Tempranillo is one of the world’s greatest wines, but one that sadly is too often overlooked by many wine enthusiasts.
Capable of great aging, the winemakers of Spain have been aging these wines ten or more years before releasing them to the public for consumption for centuries. These are wines of wonderful complexity and finesse when they mature and can be an absolute joy when you find a good one. The most common fine red wine grape used in Spain, it is arguably at its best in Rioja and Ribera del Duero regions with references to its production found in literature from as far back as the 13th century. It is also widely used in the Duaro region of Portugal where it is known as Tinto Roriz and a major grape used in Port wine blends. None of this is lost on many of the winemakers of California who have been searching around the world for grapes that do well in the Mediterranean climate found here, and Tempranillo was a natural. This is a grape that has an affinity for mountainous terrains as well as areas that offer a great diurnal shift (the difference between the hottest and coolest part of the day- Hello Paso Robles!!) The grape first made its way to California in the early 1900s, but was planted in areas not ideal for vineyards and some particularly prone to Phylloxera, causing significant issues with its continued cultivation. Often used as part of inexpensive red wine blends it didn’t receive fine wine status here until the last ten years or so when it was finally planted to the regions that support it’s viticultural requirements.
Cultivation: A thick skinned black grape that forms fairly tight clusters, Tempranillo is particularly susceptible to pests and mildew. Luckily it is a grape that buds late and ripens early. providing less opportunity to be affected by inclement weather. One unfortunate feature of the grape is that it swells in humid weather, negatively impacting its color and flavor intensity. The good acidity levels demanded of a well made version of this wine requires that its tendency to lower acidity be mitigated by growing it in locations with significant daily temperature swings and blending it with another red wine to ensure its aging ability. This is a vine that particularly likes chalky or calcareous sandy soils or iron rich clays, preferably located on hillsides. Besides California, Portugal, and Spain, Tempranillo is often found in southern France, Chile and Argentina.
Flavor Profiles: Flavor profiles and winemaking style can vary significantly between its home in Spain and the versions being made in California. However, there are some significant similarities such as red cherries, strawberries, red berries and red plum, as well as a propensity towards an herbal quality, often dill. Both versions often contain the essence of tobacco, vanilla, leather, coffee and tea. The American version can often be quite full bodied wines with significant up front fruit and can resemble a Cabernet Sauvignon with less tannin and generally more acidity. The Spanish versions are generally aged in old American oak and tend towards great vanilla flavor and an earthiness that is less evident in American versions. Aged Rioja versions tend more towards elegant and earthy and can be quite delicate if older making them more reminiscent of a Burgundian Pinot.
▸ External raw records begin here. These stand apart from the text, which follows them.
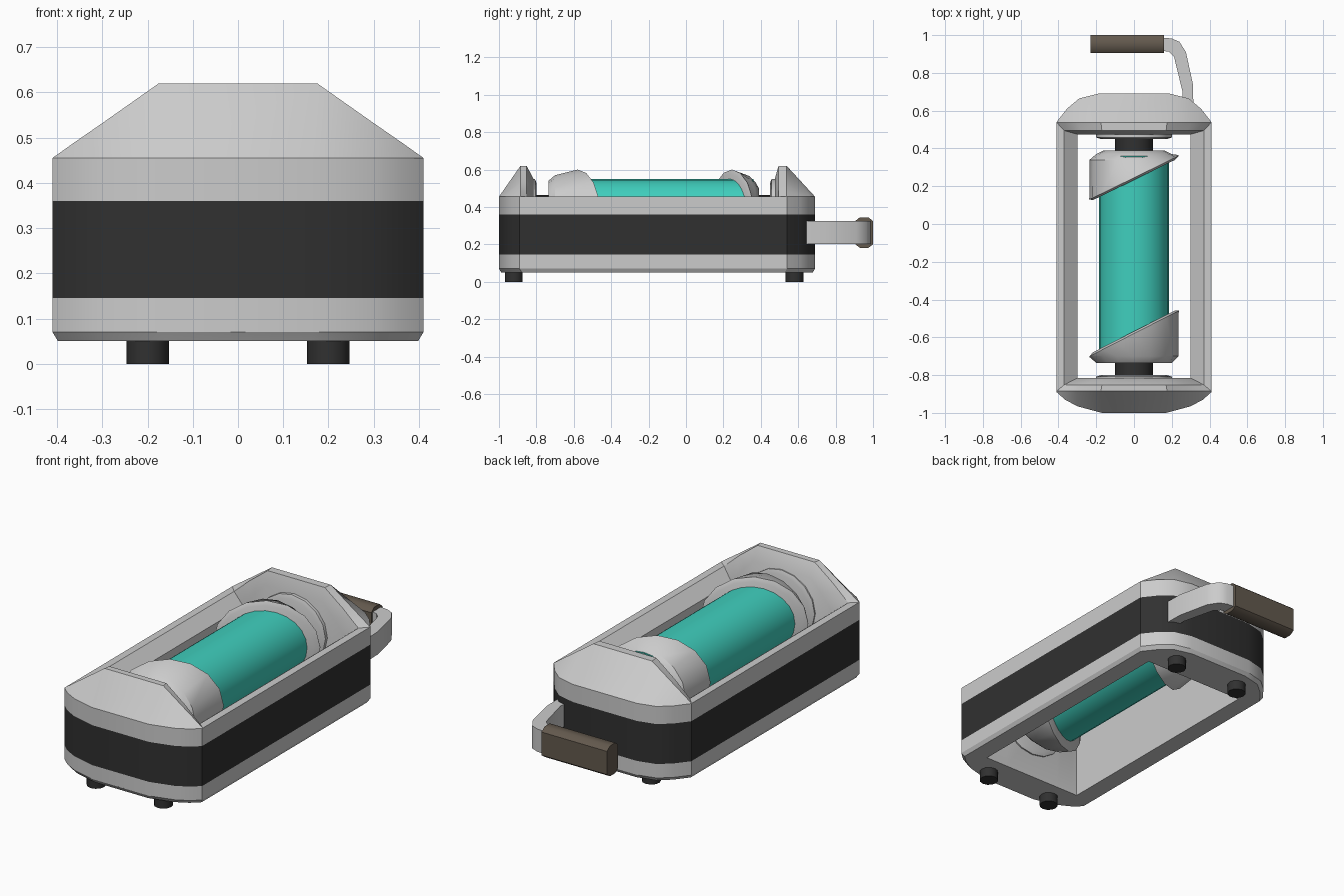
import bpy, bmesh
from math import sin, cos, pi

if "Cube" in bpy.data.objects:
    bpy.data.objects.remove(bpy.data.objects["Cube"])


def material(name, rgb):
    m = bpy.data.materials.new(name)
    m.diffuse_color = (*rgb, 1)
    m.use_nodes = True
    m.node_tree.nodes["Principled BSDF"].inputs["Base Color"].default_value = m.diffuse_color
    return m


DARK = material("dark rubber", (0.03, 0.03, 0.03))
TEAL = material("teal glow", (0.05, 0.62, 0.51))
BROWN = material("brown grip", (0.125, 0.1, 0.075))
AXIS_Z = 0.365


def finish(name, bm, mats=(), angle=35):
    bmesh.ops.remove_doubles(bm, verts=bm.verts, dist=0.0005)
    bmesh.ops.recalc_face_normals(bm, faces=bm.faces)
    me = bpy.data.meshes.new(name)
    bm.to_mesh(me)
    bm.free()
    for m in mats:
        me.materials.append(m)
    ob = bpy.data.objects.new(name, me)
    bpy.context.collection.objects.link(ob)
    bpy.ops.object.select_all(action='DESELECT')
    ob.select_set(True)
    bpy.context.view_layer.objects.active = ob
    bpy.ops.object.shade_smooth_by_angle(angle=angle * pi / 180)
    return ob


def loft(name, rings, mats=(), closed=False, dark_band=None, angle=35):
    """Skin a stack of equal-sized rings; cap the ends or join last to first."""
    bm = bmesh.new()
    vs = [[bm.verts.new(p) for p in r] for r in rings]
    n = len(rings[0])
    for k in range(len(vs) if closed else len(vs) - 1):
        a, b = vs[k], vs[(k + 1) % len(vs)]
        for i in range(n):
            j = (i + 1) % n
            f = bm.faces.new((a[i], a[j], b[j], b[i]))
            if k == dark_band:
                f.material_index = 1
    if not closed:
        bm.faces.new(vs[0])
        bm.faces.new(vs[-1])
    return finish(name, bm, mats, angle)


def y_ring(y, rx, rz, n=16):
    """Ring around the cell axis; y may be a function of x."""
    out = []
    for i in range(n):
        a = 2 * pi * i / n
        x = rx * cos(a)
        out.append((x, y(x) if callable(y) else y, AXIS_Z + rz * sin(a)))
    return out


def y_cylinder(name, y0, y1, r, mats=(), n=16):
    return loft(name, [y_ring(y0, r, r, n), y_ring(y1, r, r, n)], mats)


# Housing: rings go up the outside, over the raised ends, down the inside
def mirrored(half):
    return half + [(-x, y, z) for x, y, z in reversed(half)]


OUTLINE = [(.17, -1), (.30, -.965), (.365, -.93), (.41, -.89),
           (.41, .54), (.355, .61), (.29, .665), (.19, .69)]


def outer(z, inset=0):
    return mirrored([(x - inset, y + (inset if y < 0 else -inset), z) for x, y in OUTLINE])


def ends(xs, zs, y_front, y_back):
    front = [(x, y_front, z) for x, z in zip(xs, zs)]
    back = [(x, y_back, z) for x, z in zip(reversed(xs), reversed(zs))]
    return mirrored(front + back)


ridge_x = [.175, .30, .365, .41]
ridge_z = [.62, .532, .487, .455]
inner_x = [.17, .23, .27, .30]
rings = [outer(.05, .012), outer(.07), outer(.145), outer(.36), outer(.455),
         ends(ridge_x, ridge_z, -.885, .538),
         ends([.17, .28, .33, .37], [.62, .535, .49, .455], -.852, .495),
         ends(inner_x, [.55, .49, .44, .40], -.815, .475),
         ends(inner_x, [.05] * 4, -.815, .475)]
grey = material("grey metal", (.6, .6, .6))
loft("housing", rings, (grey, DARK), closed=True, dark_band=2, angle=30)

# Feet
for sx in (-.2, .2):
    for y in (-.92, .58):
        loft("foot", [[(sx + .047 * cos(i * pi / 6), y + .047 * sin(i * pi / 6), z)
                       for i in range(12)] for z in (0, .06)], (DARK,))

# Glowing cell
y_cylinder("cell", -.70, .36, .185, (TEAL,), 24)


# Slanted end caps with a thin raised rim
def front_cut(x):
    return -.58 + .51 * x


def back_cut(x):
    return .245 + .49 * x


loft("front_cap", [y_ring(-.735, .20, .175),
                   y_ring(lambda x: min(-.70, front_cut(x) - .005), .235, .205),
                   y_ring(front_cut, .237, .235),
                   y_ring(lambda x: front_cut(x) + .012, .215, .213)], (grey,))
loft("back_cap", [y_ring(.39, .16, .135), y_ring(.37, .20, .17),
                  y_ring(lambda x: max(.34, back_cut(x) + .005), .235, .20),
                  y_ring(back_cut, .237, .235),
                  y_ring(lambda x: back_cut(x) - .012, .215, .213)], (grey,))

# Axles and bearing collars
for side, cap, collar, wall in (("front", -.73, -.80, -.83), ("back", .385, .45, .49)):
    y_cylinder(side + "_axle", cap, wall, .10, (DARK,))
    s = 1 if wall < 0 else -1
    loft(side + "_collar", [y_ring(wall, .20, .185), y_ring(collar - s * .008, .20, .185),
                            y_ring(collar, .175, .165)], (grey,))

# Crank arm: bent bar extruded in height
arm = [(.315, .60), (.312, .74), (.275, .91), (.24, .965), (.20, .982), (.14, .988),
       (.14, .918), (.185, .912), (.212, .885), (.257, .70), (.25, .60)]
loft("crank_arm", [[(x, y, z) for x, y in arm] for z in (.203, .325)], (grey,))

# Grip: tall bar with chamfered section
section = [(.905, .20), (.93, .182), (.975, .182), (1, .20),
           (1, .325), (.975, .345), (.93, .345), (.905, .325)]
loft("grip", [[(x, y, z) for y, z in section] for x in (-.23, .16)], (BROWN,), angle=50)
Wine Pairing Considerations: Pair Tempranillo with similar foods that you would pair with Cabernet Sauvignon or Pinot Noir. It works beautifully with lamb and beef, but because of its good acidity when made well and not overpowering body; can work with bolder fish such as salmon and ahi. A perfect bridge ingredient is dill, an herbal quality often found in the nose of the wine, as well as mushrooms with that great earthiness they share with the wine. Also consider using it with sausage, roast pork and most styles of chicken.
Major California Growing Regions: Clarksburg, Lodi, Paso Robles, San Luis Obispo, Sierra Foothills, Sonoma County.